Through preceptoriship your employer can help you transform from student nurse to staff nurse …
“I keep being told that I should ask about the preceptorship scheme,” says Camilla Smith, third year student nurse. “But to be honest, I don’t even know what makes a good preceptorship and what makes a bad one.”
If a role is available for a newly qualified nurse then the NMC states that there should be a procedure in place to help ease them safely into the role of a nurse. This tends to be known as a “preceptorship”.
Every workplace is different in how they go about preceptorship but newly qualified nurses tend to be referred to as being “on preceptorship” during their first six months to a year.
This involves you being assigned a “preceptor” to help show you the ropes and offer support. Many workplaces also give a new nurse a period of time working supernumerary while they find their feet.
You may be given a pack containing information about the ward and letting you know what you need to do in order to pass your preceptorship. This is to give you the chance to carry out tasks under supervision that you might not have been able to do as a student.
Once your preceptor and manager feel you have achieved everything you need to to pass your preceptorship you will be able to move up your first pay increment.
In your interview, you could ask:
- Do newly qualified nurses on your ward work supernumerary initially?
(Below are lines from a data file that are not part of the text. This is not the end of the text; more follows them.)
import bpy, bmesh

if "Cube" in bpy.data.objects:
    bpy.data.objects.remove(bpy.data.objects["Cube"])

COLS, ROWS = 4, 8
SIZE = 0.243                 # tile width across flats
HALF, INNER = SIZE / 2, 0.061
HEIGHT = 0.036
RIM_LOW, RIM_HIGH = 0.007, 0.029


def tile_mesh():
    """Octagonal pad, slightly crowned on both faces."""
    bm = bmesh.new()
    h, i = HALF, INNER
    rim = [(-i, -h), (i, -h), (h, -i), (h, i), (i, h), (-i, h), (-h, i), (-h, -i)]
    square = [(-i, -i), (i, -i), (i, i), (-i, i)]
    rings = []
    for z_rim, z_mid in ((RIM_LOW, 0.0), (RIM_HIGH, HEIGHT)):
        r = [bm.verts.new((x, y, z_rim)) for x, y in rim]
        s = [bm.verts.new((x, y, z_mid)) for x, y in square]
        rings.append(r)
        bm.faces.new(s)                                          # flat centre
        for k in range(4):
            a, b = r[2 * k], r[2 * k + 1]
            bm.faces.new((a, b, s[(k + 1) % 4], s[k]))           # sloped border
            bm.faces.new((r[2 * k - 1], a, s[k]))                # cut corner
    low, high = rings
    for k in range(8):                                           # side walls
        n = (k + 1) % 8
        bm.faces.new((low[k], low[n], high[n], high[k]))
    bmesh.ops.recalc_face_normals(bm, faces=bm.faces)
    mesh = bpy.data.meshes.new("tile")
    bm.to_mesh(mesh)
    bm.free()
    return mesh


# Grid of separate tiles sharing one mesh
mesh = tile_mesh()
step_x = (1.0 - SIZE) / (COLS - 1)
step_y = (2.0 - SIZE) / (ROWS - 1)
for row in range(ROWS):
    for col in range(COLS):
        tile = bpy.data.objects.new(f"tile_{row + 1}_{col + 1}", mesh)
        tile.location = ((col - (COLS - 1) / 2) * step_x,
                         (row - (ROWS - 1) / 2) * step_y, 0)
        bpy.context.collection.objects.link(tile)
If yes, for how long?
- If I were to be offered the job, would I be assigned a preceptor?
- Do you provide a preceptorship pack?
Although it may seem like extra work, your preceptorship can really help build your confidence.
It encourages you to reflect on how you are doing, both by yourself and with your preceptor and acts as building block between the role you had as a student and the role you have now as a nurse.